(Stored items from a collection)
=== Begin Enclosure ===
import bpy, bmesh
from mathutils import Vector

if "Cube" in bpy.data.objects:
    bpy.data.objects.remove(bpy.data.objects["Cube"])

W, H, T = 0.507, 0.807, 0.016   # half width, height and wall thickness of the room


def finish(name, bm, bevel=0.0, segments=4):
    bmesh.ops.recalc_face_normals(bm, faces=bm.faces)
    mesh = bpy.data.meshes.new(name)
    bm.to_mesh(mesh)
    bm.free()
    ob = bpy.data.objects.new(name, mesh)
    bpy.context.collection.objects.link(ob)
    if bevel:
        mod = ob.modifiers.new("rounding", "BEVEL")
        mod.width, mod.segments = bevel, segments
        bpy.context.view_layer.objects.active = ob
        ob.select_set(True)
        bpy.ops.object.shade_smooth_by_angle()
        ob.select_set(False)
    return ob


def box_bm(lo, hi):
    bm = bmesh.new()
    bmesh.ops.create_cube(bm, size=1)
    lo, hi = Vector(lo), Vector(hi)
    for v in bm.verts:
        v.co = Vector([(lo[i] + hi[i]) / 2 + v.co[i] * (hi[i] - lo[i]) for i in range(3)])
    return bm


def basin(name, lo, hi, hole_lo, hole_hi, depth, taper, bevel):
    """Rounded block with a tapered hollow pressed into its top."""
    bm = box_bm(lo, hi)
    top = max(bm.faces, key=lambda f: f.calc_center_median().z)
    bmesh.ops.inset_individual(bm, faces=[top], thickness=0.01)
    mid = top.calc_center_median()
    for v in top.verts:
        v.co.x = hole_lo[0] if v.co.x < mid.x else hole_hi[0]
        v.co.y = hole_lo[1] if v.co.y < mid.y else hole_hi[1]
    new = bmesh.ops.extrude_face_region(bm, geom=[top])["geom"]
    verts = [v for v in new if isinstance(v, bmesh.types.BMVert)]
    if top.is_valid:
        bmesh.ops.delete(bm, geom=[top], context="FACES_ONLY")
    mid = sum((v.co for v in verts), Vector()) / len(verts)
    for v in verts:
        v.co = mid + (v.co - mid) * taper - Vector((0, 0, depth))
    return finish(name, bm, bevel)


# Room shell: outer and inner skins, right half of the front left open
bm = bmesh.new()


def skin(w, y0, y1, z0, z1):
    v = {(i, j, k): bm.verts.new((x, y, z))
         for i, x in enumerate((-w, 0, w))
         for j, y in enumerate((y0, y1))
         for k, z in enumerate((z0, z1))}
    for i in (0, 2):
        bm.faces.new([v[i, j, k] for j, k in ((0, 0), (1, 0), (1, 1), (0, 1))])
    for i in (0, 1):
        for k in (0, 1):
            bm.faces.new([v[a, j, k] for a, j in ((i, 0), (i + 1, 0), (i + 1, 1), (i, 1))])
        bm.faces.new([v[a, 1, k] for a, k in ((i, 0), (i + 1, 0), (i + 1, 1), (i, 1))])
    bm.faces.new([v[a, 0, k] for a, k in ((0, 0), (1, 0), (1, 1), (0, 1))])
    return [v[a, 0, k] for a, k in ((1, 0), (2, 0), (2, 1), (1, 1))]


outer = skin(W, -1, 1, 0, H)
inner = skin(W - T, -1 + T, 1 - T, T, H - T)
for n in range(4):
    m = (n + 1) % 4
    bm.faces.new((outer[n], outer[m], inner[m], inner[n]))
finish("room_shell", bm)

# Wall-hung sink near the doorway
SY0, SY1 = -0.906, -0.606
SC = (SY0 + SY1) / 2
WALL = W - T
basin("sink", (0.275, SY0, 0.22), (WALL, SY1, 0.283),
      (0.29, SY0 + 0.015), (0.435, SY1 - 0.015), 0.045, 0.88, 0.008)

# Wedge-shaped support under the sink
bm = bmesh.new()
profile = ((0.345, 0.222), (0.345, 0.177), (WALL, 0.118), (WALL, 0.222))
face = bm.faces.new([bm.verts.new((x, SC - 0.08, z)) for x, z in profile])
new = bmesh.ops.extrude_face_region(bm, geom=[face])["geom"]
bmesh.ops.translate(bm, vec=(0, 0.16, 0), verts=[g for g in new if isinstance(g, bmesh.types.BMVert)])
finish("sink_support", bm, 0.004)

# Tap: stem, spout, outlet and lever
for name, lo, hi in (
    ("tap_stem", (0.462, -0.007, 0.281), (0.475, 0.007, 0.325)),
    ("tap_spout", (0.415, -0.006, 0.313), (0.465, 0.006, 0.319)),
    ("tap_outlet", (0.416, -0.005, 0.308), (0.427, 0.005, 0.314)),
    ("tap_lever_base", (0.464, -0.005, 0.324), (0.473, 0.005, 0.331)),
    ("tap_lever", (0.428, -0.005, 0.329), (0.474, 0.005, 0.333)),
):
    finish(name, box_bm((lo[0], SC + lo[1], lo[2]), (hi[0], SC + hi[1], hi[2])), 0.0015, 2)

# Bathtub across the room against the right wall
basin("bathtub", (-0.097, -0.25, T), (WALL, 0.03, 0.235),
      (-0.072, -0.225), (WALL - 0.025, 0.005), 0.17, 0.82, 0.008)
=== End Enclosure ===
→ **WHAT THE TASK ASKS**: An exact copy of all the entries above is what is needed.

→ **COMPLETED TASK**:
import bpy, bmesh
from mathutils import Vector

if "Cube" in bpy.data.objects:
    bpy.data.objects.remove(bpy.data.objects["Cube"])

W, H, T = 0.507, 0.807, 0.016   # half width, height and wall thickness of the room


def finish(name, bm, bevel=0.0, segments=4):
    bmesh.ops.recalc_face_normals(bm, faces=bm.faces)
    mesh = bpy.data.meshes.new(name)
    bm.to_mesh(mesh)
    bm.free()
    ob = bpy.data.objects.new(name, mesh)
    bpy.context.collection.objects.link(ob)
    if bevel:
        mod = ob.modifiers.new("rounding", "BEVEL")
        mod.width, mod.segments = bevel, segments
        bpy.context.view_layer.objects.active = ob
        ob.select_set(True)
        bpy.ops.object.shade_smooth_by_angle()
        ob.select_set(False)
    return ob


def box_bm(lo, hi):
    bm = bmesh.new()
    bmesh.ops.create_cube(bm, size=1)
    lo, hi = Vector(lo), Vector(hi)
    for v in bm.verts:
        v.co = Vector([(lo[i] + hi[i]) / 2 + v.co[i] * (hi[i] - lo[i]) for i in range(3)])
    return bm


def basin(name, lo, hi, hole_lo, hole_hi, depth, taper, bevel):
    """Rounded block with a tapered hollow pressed into its top."""
    bm = box_bm(lo, hi)
    top = max(bm.faces, key=lambda f: f.calc_center_median().z)
    bmesh.ops.inset_individual(bm, faces=[top], thickness=0.01)
    mid = top.calc_center_median()
    for v in top.verts:
        v.co.x = hole_lo[0] if v.co.x < mid.x else hole_hi[0]
        v.co.y = hole_lo[1] if v.co.y < mid.y else hole_hi[1]
    new = bmesh.ops.extrude_face_region(bm, geom=[top])["geom"]
    verts = [v for v in new if isinstance(v, bmesh.types.BMVert)]
    if top.is_valid:
        bmesh.ops.delete(bm, geom=[top], context="FACES_ONLY")
    mid = sum((v.co for v in verts), Vector()) / len(verts)
    for v in verts:
        v.co = mid + (v.co - mid) * taper - Vector((0, 0, depth))
    return finish(name, bm, bevel)


# Room shell: outer and inner skins, right half of the front left open
bm = bmesh.new()


def skin(w, y0, y1, z0, z1):
    v = {(i, j, k): bm.verts.new((x, y, z))
         for i, x in enumerate((-w, 0, w))
         for j, y in enumerate((y0, y1))
         for k, z in enumerate((z0, z1))}
    for i in (0, 2):
        bm.faces.new([v[i, j, k] for j, k in ((0, 0), (1, 0), (1, 1), (0, 1))])
    for i in (0, 1):
        for k in (0, 1):
            bm.faces.new([v[a, j, k] for a, j in ((i, 0), (i + 1, 0), (i + 1, 1), (i, 1))])
        bm.faces.new([v[a, 1, k] for a, k in ((i, 0), (i + 1, 0), (i + 1, 1), (i, 1))])
    bm.faces.new([v[a, 0, k] for a, k in ((0, 0), (1, 0), (1, 1), (0, 1))])
    return [v[a, 0, k] for a, k in ((1, 0), (2, 0), (2, 1), (1, 1))]


outer = skin(W, -1, 1, 0, H)
inner = skin(W - T, -1 + T, 1 - T, T, H - T)
for n in range(4):
    m = (n + 1) % 4
    bm.faces.new((outer[n], outer[m], inner[m], inner[n]))
finish("room_shell", bm)

# Wall-hung sink near the doorway
SY0, SY1 = -0.906, -0.606
SC = (SY0 + SY1) / 2
WALL = W - T
basin("sink", (0.275, SY0, 0.22), (WALL, SY1, 0.283),
      (0.29, SY0 + 0.015), (0.435, SY1 - 0.015), 0.045, 0.88, 0.008)

# Wedge-shaped support under the sink
bm = bmesh.new()
profile = ((0.345, 0.222), (0.345, 0.177), (WALL, 0.118), (WALL, 0.222))
face = bm.faces.new([bm.verts.new((x, SC - 0.08, z)) for x, z in profile])
new = bmesh.ops.extrude_face_region(bm, geom=[face])["geom"]
bmesh.ops.translate(bm, vec=(0, 0.16, 0), verts=[g for g in new if isinstance(g, bmesh.types.BMVert)])
finish("sink_support", bm, 0.004)

# Tap: stem, spout, outlet and lever
for name, lo, hi in (
    ("tap_stem", (0.462, -0.007, 0.281), (0.475, 0.007, 0.325)),
    ("tap_spout", (0.415, -0.006, 0.313), (0.465, 0.006, 0.319)),
    ("tap_outlet", (0.416, -0.005, 0.308), (0.427, 0.005, 0.314)),
    ("tap_lever_base", (0.464, -0.005, 0.324), (0.473, 0.005, 0.331)),
    ("tap_lever", (0.428, -0.005, 0.329), (0.474, 0.005, 0.333)),
):
    finish(name, box_bm((lo[0], SC + lo[1], lo[2]), (hi[0], SC + hi[1], hi[2])), 0.0015, 2)

# Bathtub across the room against the right wall
basin("bathtub", (-0.097, -0.25, T), (WALL, 0.03, 0.235),
      (-0.072, -0.225), (WALL - 0.025, 0.005), 0.17, 0.82, 0.008)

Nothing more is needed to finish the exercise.